Secondly, I have several friends who write occasional blogs on various topics, and while I always knew that they were intelligent and interesting people, it is still surprising to me just how knowledgeable and observant they are. This isn't intended in any kind of condescending way, but when you spend your time with friends drinking too much and making jokes, it's easy to forget the massive range of bizarre experiences and talents that make them who they are. This will only drift further from the point the longer I go on, so in short, having smart, interesting friends makes me want to be smarter and more interesting, and I strive accordingly.

Thirdly...and this is shameful to admit, but I love blogs. It's like having a diary that's a bit (but only a bit) secret. In addition to the friends above (who individually do such interesting things as work with prison inmates, love animals, are interested in morris dancing, play far too much poker than is healthy, are writing books and so much more) there are a million different blogs out there.

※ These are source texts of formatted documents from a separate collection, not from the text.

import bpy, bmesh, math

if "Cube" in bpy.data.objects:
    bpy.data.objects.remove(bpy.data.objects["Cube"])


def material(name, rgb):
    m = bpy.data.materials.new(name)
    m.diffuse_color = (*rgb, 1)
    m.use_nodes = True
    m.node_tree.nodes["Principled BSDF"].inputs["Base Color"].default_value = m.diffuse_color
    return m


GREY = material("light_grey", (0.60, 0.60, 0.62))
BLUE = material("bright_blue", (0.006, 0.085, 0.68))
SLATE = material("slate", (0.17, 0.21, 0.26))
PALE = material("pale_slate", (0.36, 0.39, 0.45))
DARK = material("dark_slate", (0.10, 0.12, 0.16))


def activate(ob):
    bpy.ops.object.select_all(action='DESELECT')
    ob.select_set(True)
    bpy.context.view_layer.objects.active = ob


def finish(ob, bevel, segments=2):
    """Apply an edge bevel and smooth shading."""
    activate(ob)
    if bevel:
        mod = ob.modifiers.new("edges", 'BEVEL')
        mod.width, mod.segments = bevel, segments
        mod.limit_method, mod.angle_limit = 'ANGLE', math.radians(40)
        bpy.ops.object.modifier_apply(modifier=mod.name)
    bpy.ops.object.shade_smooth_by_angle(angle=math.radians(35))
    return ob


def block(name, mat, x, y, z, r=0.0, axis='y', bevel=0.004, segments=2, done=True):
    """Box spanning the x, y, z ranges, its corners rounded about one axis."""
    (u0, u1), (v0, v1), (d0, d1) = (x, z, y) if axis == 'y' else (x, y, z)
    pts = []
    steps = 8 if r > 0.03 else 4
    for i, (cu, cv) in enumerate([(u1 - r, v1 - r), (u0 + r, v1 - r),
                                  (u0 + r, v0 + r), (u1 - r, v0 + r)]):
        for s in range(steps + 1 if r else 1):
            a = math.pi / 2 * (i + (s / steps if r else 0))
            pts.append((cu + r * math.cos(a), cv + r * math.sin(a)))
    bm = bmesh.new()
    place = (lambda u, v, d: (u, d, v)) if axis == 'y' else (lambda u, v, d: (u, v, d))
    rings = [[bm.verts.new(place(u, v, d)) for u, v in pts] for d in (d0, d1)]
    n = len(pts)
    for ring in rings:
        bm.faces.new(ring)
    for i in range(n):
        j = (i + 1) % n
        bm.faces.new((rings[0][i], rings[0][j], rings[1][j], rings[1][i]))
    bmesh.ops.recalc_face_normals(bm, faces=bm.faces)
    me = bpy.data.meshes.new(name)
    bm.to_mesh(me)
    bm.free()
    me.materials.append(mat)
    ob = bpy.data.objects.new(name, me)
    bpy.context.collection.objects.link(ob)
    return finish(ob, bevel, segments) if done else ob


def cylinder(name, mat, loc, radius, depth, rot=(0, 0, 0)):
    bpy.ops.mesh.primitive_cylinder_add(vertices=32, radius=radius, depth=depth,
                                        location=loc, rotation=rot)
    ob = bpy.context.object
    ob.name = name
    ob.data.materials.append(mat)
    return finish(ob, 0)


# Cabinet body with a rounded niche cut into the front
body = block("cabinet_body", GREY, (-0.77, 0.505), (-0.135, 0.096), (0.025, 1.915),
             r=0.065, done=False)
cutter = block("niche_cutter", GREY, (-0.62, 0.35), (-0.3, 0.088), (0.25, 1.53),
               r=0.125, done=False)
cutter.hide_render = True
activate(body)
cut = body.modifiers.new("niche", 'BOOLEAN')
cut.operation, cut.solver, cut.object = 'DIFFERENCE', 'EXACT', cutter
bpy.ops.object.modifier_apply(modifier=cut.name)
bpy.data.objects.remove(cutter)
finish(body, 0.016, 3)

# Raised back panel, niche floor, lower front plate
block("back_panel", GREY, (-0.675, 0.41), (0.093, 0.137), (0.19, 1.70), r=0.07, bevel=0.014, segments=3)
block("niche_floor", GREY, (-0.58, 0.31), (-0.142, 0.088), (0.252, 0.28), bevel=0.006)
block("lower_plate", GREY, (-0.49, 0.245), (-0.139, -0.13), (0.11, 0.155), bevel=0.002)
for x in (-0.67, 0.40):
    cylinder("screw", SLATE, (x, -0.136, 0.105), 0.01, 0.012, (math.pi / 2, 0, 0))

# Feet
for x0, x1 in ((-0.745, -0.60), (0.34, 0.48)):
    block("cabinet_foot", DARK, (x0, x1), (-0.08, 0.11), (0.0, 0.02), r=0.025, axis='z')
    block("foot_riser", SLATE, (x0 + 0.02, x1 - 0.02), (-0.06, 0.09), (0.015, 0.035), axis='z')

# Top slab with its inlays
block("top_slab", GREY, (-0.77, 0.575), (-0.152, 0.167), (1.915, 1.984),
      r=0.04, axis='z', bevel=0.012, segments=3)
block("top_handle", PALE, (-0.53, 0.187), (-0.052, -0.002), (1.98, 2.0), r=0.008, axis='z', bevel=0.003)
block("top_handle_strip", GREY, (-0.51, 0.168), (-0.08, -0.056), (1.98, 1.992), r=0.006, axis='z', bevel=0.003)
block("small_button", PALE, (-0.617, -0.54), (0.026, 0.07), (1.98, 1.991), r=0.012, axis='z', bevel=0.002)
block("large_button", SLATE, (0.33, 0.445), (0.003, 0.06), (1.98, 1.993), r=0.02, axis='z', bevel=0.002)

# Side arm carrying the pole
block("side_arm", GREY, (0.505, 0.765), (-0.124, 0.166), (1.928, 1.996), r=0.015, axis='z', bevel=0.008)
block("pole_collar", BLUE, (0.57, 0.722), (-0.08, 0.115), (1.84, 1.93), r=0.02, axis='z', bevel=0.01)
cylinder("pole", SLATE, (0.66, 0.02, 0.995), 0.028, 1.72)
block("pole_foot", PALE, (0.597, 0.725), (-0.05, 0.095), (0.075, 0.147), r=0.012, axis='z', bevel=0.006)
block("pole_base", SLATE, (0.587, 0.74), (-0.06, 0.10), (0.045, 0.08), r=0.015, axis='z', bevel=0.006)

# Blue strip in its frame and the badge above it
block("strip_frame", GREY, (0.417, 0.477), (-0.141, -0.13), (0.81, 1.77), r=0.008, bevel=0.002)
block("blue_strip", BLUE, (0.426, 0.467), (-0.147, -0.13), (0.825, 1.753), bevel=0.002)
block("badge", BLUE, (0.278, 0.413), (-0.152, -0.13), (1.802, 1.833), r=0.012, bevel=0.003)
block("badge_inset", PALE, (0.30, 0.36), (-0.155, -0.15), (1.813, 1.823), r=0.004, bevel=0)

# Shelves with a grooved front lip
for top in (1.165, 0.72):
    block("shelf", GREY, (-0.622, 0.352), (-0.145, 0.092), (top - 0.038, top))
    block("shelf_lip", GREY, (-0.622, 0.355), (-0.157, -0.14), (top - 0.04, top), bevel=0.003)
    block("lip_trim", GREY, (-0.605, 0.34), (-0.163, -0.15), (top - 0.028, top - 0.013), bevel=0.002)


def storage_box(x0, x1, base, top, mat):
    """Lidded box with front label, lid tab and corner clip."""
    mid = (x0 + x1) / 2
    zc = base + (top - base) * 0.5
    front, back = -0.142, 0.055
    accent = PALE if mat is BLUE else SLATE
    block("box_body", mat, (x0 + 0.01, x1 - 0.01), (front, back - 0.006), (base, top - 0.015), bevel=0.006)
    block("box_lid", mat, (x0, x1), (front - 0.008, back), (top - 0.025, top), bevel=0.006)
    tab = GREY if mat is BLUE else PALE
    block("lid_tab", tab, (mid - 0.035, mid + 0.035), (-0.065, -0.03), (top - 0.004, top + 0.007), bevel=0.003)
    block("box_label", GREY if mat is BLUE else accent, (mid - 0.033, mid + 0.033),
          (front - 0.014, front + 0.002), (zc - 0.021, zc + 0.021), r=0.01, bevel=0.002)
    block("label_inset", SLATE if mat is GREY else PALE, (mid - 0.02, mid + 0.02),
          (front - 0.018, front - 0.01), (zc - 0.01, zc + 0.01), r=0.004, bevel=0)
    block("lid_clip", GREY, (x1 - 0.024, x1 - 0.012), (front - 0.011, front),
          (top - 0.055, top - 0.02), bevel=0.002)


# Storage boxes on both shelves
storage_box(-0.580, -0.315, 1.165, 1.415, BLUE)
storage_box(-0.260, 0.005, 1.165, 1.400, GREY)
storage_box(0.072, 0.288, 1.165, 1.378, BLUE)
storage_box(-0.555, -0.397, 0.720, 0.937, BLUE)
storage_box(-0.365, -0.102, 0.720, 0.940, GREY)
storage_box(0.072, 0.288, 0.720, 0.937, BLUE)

Before I created this, I was worried about whether I could find enough material to write about in a blog. Testing the water, I came upon the blog of an obese American family who seem to have made it their life mission to test out and rate every small town diner in their fine country. There are even pictures of the eternally grinning, rotund couple and their adorably chubby children, giving thumbs up to the camera while sweetcorn relish dribbles down their respective chins. I suspect that you haven't fully appreciated your life until you realise that other people really sit down in their free time and write their opinions on chicken fingers and chilli dogs. I should probably stress that this isn't sarcasm on my part. I'm going to bookmark them, because their smiling faces make me feel a little bit better about the world. Also, a ready made diner guide will probably be very useful if I ever get around to visiting America.

Well...this is it. Post one, I guess it was always going to be the hardest. And now, maybe no-one will ever read it and even if they do, they'll probably realise that everything they ever thought about me is true (and distressingly, it probably is.) Either way, I've actually surprised myself. I really could have written much, much more.

Oh, one more thing. When I was setting up this blog, I was given the option of filtering adult content (i.e. should I allow myself the luxury of an occasional swear word.) It may lack class in so many ways but I wouldn't be me if I didn't abuse this privilege. So here goes. Fuck arse cunt shit bollocks. There.